The top of the ninth took exactly 9 minutes and 59 seconds. It only seemed like 25 years.

From the moment Brad Lidge let the first pitch of the final inning go until the final slider dropped into the dirt, it took that 1 second shy of 10 minutes for all that history to be left behind. What was no longer mattered much. Winning the last game has a way of changing everything.

Phillies players, coaches, management and families gathered on the field as the trophies were handed out. Every few steps, there was another small gathering - Jamie Moyer talking, then posing with his family and then sprinting to the clubhouse to soak up a lifetime in baseball with the celebration even the sedate Moyer must have imagined somewhere along the way.

Before dashing off, Moyer was asked about the 2-day delay and said, "it happened and we dealt with it. I am just happy I could be part of the team."

That could be a motto for this Phils team. They dealt with it. And they overcame it.

Phillies president Dave Montgomery was talking about how his role had changed in 1997, how the Phillies really started to emphasize player development and scouting, how Ed Wade had been such a big part of acquiring most of the big names and how Pat Gillick had gotten the smaller names that became "big statements."

Players like Geoff Jenkins who started it all last night and Pedro Feliz who ended it with the World Series-winning single in the seventh.

Montgomery was thinking back to 1950 when his parents bought the family's first television to watch the Phils play the Yankees in the World Series. Those Phillies did not win a game. These Phillies won four games in this World Series against Tampa Bay, the last one before a shrieking crowd at Citizens Bank Park, a culmination of the decade that Montgomery had been in charge and the Phillies began to change the way they did business.

"We were playing for tonight," Montgomery said. "Yesterday was a miserable day. We waited this long. What was another 48 hours?"

Every kid that plays baseball thinks of a night like last night. Still, "it just seems so far away," Ryan Madson said.

This time, it was there for all of them to touch. There is nothing quite like forever.

"A year ago, we were excited to be in the playoffs," Montgomery said. "This year, we were anxious to see what we could do. We never lost at home in the playoffs."

Actually, they hardly lost anywhere down the stretch. When Montgomery said he wasn't sure what the Phils' record was over the last 30 games, he was told "24-6."

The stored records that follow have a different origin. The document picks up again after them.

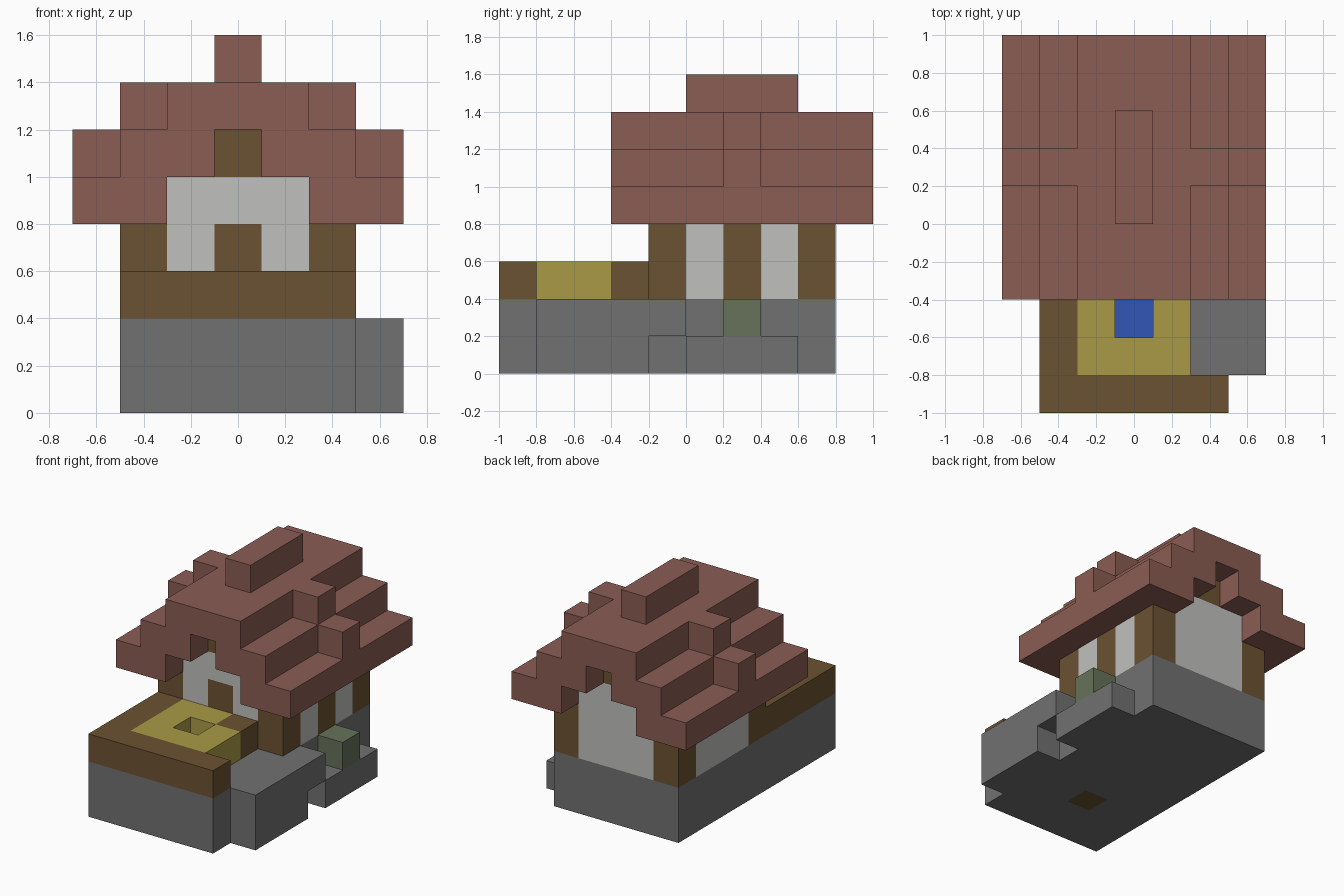
import bpy
import bmesh

if "Cube" in bpy.data.objects:
    bpy.data.objects.remove(bpy.data.objects["Cube"], do_unlink=True)


def material(name, rgb):
    # 8-bit display colour converted to linear
    lin = [((c / 255 + 0.055) / 1.055) ** 2.4 for c in rgb] + [1.0]
    mat = bpy.data.materials.new(name)
    mat.use_nodes = True
    mat.diffuse_color = lin
    mat.node_tree.nodes["Principled BSDF"].inputs["Base Color"].default_value = lin
    return mat


stone = material("grey stone", (113, 113, 113))
wood = material("brown wood", (107, 82, 50))
plaster = material("white plaster", (192, 192, 190))
tile = material("red roof tile", (138, 93, 83))
straw = material("yellow straw", (170, 154, 71))
water = material("blue water", (50, 86, 182))
moss = material("mossy green", (102, 114, 90))


def blocks(name, mat, boxes, mirror=False):
    """One object made of boxes, each given as x, y and z ranges."""
    bm = bmesh.new()
    for xs, ys, zs in boxes:
        for side in ((1, -1) if mirror else (1,)):
            cube = bmesh.ops.create_cube(bm, size=1)["verts"]
            for v in cube:
                v.co = [r[0] + (c + 0.5) * (r[1] - r[0])
                        for c, r in zip(v.co, (xs, ys, zs))]
                v.co.x *= side
    bmesh.ops.recalc_face_normals(bm, faces=bm.faces)
    mesh = bpy.data.meshes.new(name)
    bm.to_mesh(mesh)
    bm.free()
    mesh.materials.append(mat)
    bpy.context.collection.objects.link(bpy.data.objects.new(name, mesh))


# Shared ranges
full, mid, door_w = (-.5, .5), (-.3, .3), (-.1, .1)
front, back = (-.2, 0), (.6, .8)
base_z, deck_z, wall_z, gable_z = (0, .4), (.4, .6), (.4, .8), (1, 1.2)
well_y, roof_y, bump_y = (-.6, -.4), (-.4, 1), (.2, .4)

# Stone base, open around the well shaft
blocks("stone_base", stone, [
    (full, (-1, -.6), base_z),
    (full, (-.4, .8), base_z),
    ((-.5, -.1), well_y, base_z),
    ((.1, .5), well_y, base_z)])
blocks("well_bottom", wood, [(door_w, well_y, (0, .2))])
blocks("well_water", water, [(door_w, well_y, (.2, .4))])

# Side ledge with its notch, low step and shrub
ledge_x = (.5, .7)
blocks("side_ledge", stone, [
    (ledge_x, (-.8, -.2), base_z),
    (ledge_x, (-.2, 0), (.2, .4))])
blocks("side_step", stone, [(ledge_x, (0, .6), (0, .2))])
blocks("shrub", moss, [(ledge_x, bump_y, (.2, .4))])

# Raised yard in front of the house
blocks("yard_border", wood, [
    (full, (-1, -.8), deck_z),
    ((-.5, -.3), (-.8, -.2), deck_z),
    ((.1, .3), (-.4, -.2), deck_z)])
blocks("yard_floor", straw, [
    (mid, (-.8, -.6), deck_z),
    ((-.3, -.1), (-.6, -.2), deck_z),
    ((.1, .3), well_y, deck_z),
    (door_w, (-.4, -.2), deck_z)])

# Timber frame
post_x = (.3, .5)
blocks("corner_posts", wood, [(post_x, y, wall_z) for y in (front, back)], mirror=True)
blocks("side_post", wood, [(post_x, bump_y, wall_z)])
blocks("gable_beams", wood, [(door_w, y, gable_z) for y in (front, back)])
blocks("door", wood, [(door_w, front, wall_z)])

# Plaster walls
blocks("front_wall", plaster, [
    ((-.3, -.1), front, (.4, 1)),
    ((.1, .3), front, (.4, 1)),
    (door_w, front, (.8, 1))])
blocks("back_wall", plaster, [(mid, back, (.4, 1))])
blocks("right_wall", plaster, [((-.5, -.3), (0, .6), wall_z)])
blocks("left_wall", plaster, [
    (post_x, (0, .2), wall_z),
    (post_x, (.4, .6), wall_z)])

# Stepped roof, side dormers and ridge
blocks("roof_slopes", tile, [
    ((.3, .7), roof_y, (.8, 1)),
    ((.1, .5), roof_y, gable_z)], mirror=True)
blocks("roof_top", tile, [(mid, roof_y, (1.2, 1.4))])
blocks("roof_dormers", tile, [
    ((.5, .7), bump_y, gable_z),
    (post_x, bump_y, (1.2, 1.4))], mirror=True)
blocks("roof_ridge", tile, [(door_w, (0, .6), (1.4, 1.6))])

That would be 13-3 to finish the regular season and 11-3 in the playoffs. That would be what championship teams do.

It is moments like these why people like Mike Arbuckle have devoted their lives to the game. The lifers are in it for the little things that, in an idle moment, they have to hope might lead one day to that one big thing.

"It's a hard road," Arbuckle said over the din on the field, as "We are the Champions" blared over the loudspeakers.

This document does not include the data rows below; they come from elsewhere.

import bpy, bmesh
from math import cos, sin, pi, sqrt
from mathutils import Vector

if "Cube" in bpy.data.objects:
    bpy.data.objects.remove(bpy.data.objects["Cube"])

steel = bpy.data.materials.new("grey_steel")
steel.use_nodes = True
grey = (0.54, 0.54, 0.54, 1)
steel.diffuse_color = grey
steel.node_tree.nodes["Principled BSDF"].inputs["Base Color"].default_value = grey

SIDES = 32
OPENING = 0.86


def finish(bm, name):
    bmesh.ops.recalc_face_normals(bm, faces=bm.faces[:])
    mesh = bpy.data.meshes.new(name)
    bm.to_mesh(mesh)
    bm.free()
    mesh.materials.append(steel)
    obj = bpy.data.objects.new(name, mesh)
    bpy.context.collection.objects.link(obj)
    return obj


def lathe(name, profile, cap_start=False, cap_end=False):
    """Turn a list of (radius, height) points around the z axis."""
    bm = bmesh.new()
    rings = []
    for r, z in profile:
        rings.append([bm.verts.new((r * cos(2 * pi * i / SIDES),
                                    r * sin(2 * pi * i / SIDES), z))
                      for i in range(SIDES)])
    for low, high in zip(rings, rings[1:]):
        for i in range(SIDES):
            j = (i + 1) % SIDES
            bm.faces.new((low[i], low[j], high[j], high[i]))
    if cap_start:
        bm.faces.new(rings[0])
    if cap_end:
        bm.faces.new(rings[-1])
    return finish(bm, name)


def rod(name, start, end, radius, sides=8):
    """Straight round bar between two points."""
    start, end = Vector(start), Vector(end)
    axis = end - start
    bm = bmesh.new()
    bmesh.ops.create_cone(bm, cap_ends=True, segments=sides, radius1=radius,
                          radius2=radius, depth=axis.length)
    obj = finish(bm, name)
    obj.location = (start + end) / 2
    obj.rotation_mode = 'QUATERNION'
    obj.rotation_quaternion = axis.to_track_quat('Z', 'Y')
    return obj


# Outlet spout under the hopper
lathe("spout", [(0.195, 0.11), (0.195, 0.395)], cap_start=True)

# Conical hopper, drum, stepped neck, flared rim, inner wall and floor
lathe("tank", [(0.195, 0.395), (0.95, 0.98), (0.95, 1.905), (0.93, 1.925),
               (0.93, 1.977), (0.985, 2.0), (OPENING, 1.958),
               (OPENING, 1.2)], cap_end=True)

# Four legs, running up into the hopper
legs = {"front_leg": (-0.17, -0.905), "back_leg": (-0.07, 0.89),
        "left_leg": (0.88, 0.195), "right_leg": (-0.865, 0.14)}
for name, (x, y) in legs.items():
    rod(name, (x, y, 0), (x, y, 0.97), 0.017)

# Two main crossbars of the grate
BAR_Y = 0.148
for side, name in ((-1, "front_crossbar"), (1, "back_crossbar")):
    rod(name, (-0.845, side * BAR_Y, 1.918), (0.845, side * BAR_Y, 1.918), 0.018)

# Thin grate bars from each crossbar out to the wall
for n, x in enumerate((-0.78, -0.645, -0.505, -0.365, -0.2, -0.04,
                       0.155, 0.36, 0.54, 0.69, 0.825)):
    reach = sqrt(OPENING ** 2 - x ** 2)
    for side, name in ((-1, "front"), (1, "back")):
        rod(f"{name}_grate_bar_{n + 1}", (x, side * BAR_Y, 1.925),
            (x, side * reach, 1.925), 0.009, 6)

Before Jenkins slammed that double to lead off the game, or the second version of the same game, Greg Dobbs said of his pinch-hitting teammate: "I had a feeling that it was just meant to be."

On this night, this September and this October, it was. It finally was.

Nearly 90 minutes after that last out, the players were back on the field, with Dan Baker calling out their names, one by one. The celebration had moved from the field to the clubhouse and back to the field. It was not going to end soon, if ever. *